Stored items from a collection
● ● ● ● ● ● ●

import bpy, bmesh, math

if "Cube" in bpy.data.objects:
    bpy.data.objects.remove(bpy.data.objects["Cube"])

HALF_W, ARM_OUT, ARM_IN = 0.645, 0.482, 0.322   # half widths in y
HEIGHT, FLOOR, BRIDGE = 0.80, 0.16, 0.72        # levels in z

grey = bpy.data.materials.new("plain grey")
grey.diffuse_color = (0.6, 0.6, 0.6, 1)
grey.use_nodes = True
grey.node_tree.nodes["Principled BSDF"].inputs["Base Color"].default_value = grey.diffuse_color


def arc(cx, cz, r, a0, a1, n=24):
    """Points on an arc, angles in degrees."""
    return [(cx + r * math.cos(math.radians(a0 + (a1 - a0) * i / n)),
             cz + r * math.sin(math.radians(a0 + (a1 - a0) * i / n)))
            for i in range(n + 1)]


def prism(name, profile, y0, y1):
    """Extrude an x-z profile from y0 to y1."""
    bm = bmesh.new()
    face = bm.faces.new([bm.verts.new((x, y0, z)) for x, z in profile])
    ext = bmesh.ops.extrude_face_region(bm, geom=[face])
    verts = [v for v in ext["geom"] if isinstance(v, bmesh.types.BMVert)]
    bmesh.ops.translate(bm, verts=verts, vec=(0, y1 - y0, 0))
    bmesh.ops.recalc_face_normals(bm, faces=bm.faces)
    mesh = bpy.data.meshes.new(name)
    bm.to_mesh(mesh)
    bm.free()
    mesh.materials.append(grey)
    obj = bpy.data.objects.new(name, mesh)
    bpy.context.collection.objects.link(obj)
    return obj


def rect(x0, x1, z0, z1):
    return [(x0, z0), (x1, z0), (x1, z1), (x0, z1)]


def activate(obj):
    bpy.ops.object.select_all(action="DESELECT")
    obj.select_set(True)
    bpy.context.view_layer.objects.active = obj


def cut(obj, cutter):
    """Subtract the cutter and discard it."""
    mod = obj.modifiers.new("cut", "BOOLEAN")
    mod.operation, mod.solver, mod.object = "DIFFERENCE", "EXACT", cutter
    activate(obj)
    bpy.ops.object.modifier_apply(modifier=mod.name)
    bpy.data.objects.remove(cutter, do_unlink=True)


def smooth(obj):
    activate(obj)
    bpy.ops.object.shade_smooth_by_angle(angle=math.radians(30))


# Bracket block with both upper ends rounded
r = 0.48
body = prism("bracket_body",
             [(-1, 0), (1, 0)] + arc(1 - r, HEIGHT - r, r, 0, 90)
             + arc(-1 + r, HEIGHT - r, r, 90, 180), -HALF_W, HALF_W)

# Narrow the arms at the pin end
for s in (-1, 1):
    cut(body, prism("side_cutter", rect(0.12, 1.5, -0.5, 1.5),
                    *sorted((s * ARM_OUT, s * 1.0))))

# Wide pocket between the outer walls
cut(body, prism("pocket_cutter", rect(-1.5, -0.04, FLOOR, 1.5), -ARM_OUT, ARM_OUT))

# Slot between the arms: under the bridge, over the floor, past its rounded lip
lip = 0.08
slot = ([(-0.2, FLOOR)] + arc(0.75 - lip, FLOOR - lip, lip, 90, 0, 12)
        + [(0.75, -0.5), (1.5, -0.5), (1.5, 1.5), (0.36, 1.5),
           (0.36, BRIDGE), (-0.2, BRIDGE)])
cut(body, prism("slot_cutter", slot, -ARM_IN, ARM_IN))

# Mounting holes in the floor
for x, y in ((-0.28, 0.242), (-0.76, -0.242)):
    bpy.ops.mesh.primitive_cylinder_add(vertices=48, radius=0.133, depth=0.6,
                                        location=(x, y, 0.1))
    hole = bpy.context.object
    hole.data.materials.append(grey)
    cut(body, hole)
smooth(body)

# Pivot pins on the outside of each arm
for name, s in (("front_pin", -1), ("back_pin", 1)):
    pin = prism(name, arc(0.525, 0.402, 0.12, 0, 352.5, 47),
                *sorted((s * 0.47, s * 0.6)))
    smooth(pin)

● ● ● ● ● ● ●

- What the task requires -
Return the total of lines in these records that hold "data", without any other words.

- Result below -
7